Throughout the entries below, report every line where "radius" is found.

**SOURCE DATA**
======
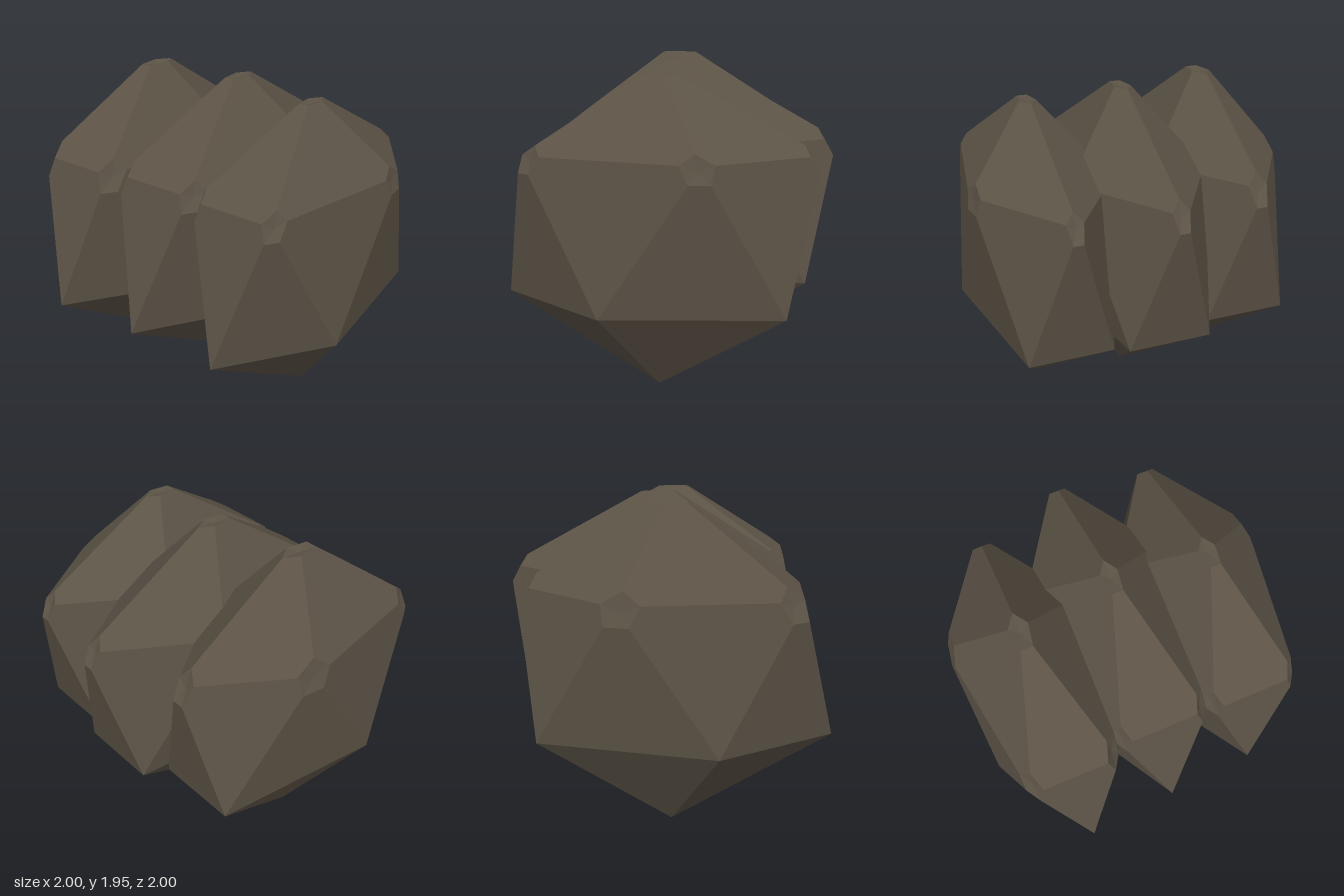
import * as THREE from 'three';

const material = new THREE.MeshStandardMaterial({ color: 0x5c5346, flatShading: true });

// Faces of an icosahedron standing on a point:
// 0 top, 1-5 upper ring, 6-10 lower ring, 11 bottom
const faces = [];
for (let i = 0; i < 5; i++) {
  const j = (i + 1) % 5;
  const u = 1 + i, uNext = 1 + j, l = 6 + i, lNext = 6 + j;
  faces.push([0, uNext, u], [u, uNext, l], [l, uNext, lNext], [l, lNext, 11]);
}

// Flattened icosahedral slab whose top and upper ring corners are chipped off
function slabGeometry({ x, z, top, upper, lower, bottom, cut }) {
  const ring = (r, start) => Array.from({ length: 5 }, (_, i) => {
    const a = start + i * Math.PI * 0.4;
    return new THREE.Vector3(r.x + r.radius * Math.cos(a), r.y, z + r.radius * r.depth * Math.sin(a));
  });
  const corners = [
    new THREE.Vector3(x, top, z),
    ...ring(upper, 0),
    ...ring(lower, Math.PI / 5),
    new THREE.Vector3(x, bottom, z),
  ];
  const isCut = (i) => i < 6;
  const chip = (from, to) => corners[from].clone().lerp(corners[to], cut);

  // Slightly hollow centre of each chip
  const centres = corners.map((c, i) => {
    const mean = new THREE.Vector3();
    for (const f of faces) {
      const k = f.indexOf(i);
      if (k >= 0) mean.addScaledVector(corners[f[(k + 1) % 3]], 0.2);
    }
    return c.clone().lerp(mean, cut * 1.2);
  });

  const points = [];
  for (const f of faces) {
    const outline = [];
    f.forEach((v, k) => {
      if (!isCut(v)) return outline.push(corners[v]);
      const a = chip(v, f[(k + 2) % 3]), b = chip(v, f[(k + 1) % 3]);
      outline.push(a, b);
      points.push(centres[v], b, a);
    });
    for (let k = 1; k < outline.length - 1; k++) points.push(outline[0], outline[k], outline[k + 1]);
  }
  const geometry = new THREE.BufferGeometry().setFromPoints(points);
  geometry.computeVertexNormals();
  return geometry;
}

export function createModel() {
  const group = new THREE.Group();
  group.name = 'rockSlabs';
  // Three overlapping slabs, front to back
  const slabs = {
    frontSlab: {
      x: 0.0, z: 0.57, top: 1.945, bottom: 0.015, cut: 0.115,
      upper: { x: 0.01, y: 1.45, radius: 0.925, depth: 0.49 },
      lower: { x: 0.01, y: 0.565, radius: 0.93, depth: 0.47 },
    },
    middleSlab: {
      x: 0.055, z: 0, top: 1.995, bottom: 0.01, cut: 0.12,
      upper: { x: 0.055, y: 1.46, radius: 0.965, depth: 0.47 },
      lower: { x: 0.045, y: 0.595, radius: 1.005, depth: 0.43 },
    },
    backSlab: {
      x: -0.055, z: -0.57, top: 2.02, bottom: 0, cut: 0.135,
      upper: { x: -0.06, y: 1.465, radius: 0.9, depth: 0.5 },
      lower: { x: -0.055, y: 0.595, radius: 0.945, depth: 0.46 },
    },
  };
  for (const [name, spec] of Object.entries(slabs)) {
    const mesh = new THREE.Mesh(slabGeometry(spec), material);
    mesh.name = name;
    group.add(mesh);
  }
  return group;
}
======
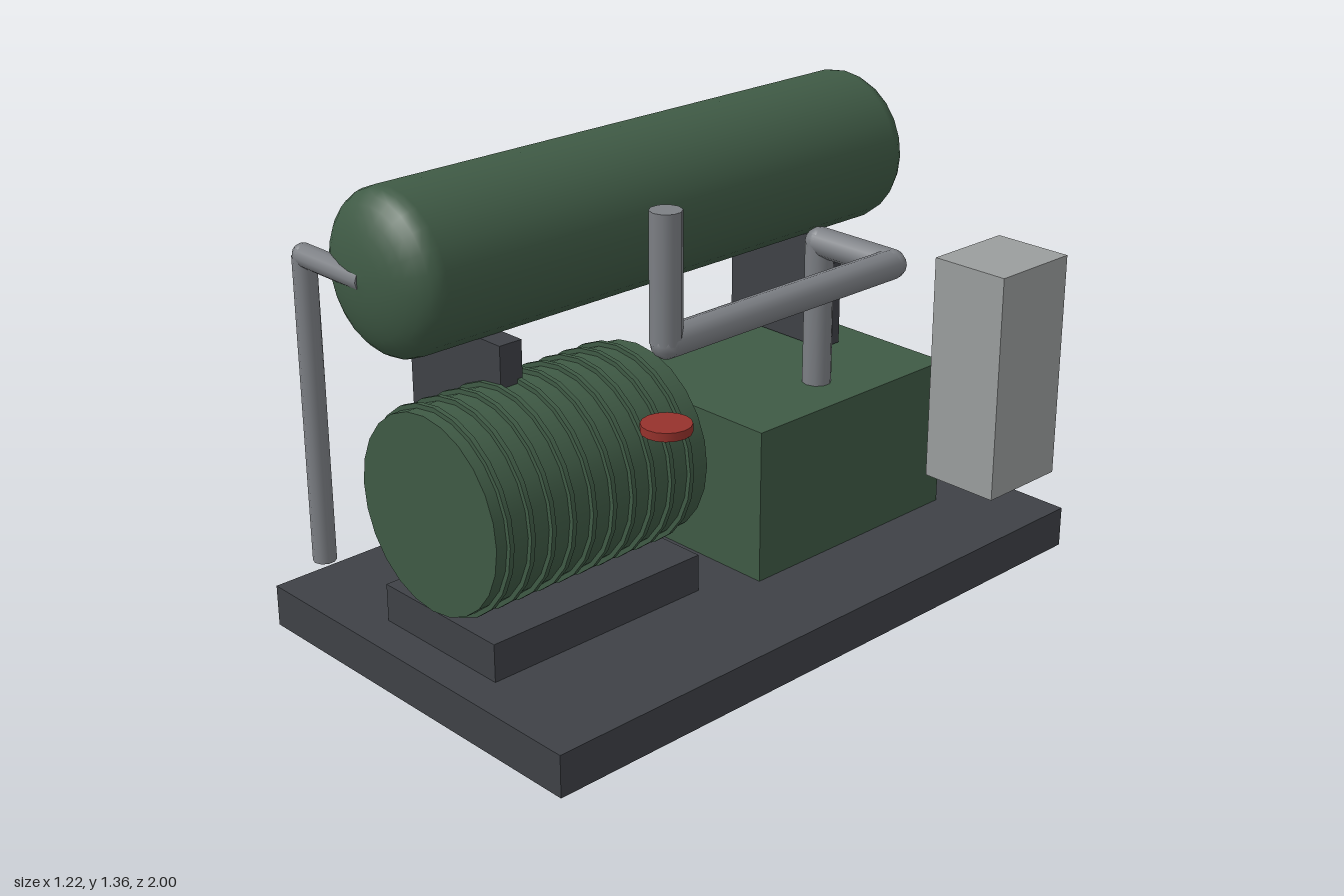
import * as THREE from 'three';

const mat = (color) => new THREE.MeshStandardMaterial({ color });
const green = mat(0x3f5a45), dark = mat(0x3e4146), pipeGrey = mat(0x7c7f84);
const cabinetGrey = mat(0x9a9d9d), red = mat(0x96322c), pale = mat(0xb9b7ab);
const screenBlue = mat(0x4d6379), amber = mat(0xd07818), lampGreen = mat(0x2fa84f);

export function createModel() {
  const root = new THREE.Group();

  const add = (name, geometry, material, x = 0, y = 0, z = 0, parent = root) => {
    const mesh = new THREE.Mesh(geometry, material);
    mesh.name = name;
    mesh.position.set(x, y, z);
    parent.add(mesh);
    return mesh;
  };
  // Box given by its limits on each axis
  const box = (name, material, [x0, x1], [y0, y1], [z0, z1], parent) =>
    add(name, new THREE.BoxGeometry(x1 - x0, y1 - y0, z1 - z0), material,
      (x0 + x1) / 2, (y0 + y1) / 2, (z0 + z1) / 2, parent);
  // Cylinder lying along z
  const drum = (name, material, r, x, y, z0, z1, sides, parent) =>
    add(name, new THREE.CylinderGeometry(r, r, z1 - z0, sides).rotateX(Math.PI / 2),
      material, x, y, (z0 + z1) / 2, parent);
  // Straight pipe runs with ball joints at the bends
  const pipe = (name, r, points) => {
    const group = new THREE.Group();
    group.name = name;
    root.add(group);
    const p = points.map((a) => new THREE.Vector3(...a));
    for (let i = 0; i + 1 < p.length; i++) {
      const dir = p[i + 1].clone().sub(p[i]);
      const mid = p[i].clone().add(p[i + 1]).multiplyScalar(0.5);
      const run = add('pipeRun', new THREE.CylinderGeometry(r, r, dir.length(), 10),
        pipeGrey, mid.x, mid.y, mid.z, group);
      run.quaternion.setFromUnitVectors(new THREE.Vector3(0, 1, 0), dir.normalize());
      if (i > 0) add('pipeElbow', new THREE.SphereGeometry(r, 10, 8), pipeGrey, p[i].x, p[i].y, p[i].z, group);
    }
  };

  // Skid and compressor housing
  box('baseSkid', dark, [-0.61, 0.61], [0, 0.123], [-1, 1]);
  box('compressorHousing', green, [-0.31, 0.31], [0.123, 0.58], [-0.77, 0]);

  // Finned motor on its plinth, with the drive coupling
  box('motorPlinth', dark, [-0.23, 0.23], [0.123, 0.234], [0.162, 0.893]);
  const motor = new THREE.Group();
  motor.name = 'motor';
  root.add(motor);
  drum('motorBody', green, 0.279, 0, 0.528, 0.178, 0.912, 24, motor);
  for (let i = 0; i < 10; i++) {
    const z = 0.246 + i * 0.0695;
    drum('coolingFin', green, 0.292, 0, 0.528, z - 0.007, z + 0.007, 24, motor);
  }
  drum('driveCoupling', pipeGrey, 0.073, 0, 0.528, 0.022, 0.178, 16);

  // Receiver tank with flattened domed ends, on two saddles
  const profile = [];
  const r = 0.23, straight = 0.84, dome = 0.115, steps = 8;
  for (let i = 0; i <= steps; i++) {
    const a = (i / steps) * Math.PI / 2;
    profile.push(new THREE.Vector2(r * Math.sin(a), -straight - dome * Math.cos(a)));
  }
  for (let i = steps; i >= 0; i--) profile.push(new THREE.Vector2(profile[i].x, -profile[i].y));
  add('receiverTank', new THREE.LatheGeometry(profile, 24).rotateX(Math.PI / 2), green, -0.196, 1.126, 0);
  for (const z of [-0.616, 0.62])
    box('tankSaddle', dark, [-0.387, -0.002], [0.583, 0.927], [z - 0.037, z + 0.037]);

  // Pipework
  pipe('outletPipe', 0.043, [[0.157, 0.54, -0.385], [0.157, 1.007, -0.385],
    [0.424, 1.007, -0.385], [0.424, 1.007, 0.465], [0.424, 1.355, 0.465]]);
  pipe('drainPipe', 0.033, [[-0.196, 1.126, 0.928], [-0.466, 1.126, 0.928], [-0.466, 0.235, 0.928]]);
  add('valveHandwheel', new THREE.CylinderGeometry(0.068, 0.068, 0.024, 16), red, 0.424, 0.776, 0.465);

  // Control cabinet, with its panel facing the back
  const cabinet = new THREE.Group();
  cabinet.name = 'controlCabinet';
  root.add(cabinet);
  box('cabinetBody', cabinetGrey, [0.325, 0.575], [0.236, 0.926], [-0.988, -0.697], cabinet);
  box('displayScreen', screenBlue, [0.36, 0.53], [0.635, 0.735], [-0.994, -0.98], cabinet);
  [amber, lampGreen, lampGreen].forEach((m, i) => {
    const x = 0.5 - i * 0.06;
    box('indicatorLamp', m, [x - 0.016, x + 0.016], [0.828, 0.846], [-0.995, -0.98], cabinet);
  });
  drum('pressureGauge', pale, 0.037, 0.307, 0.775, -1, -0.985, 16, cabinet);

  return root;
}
======
**TASK OUTPUT**
    return new THREE.Vector3(r.x + r.radius * Math.cos(a), r.y, z + r.radius * r.depth * Math.sin(a));
      upper: { x: 0.01, y: 1.45, radius: 0.925, depth: 0.49 },
      lower: { x: 0.01, y: 0.565, radius: 0.93, depth: 0.47 },
      upper: { x: 0.055, y: 1.46, radius: 0.965, depth: 0.47 },
      lower: { x: 0.045, y: 0.595, radius: 1.005, depth: 0.43 },
      upper: { x: -0.06, y: 1.465, radius: 0.9, depth: 0.5 },
      lower: { x: -0.055, y: 0.595, radius: 0.945, depth: 0.46 },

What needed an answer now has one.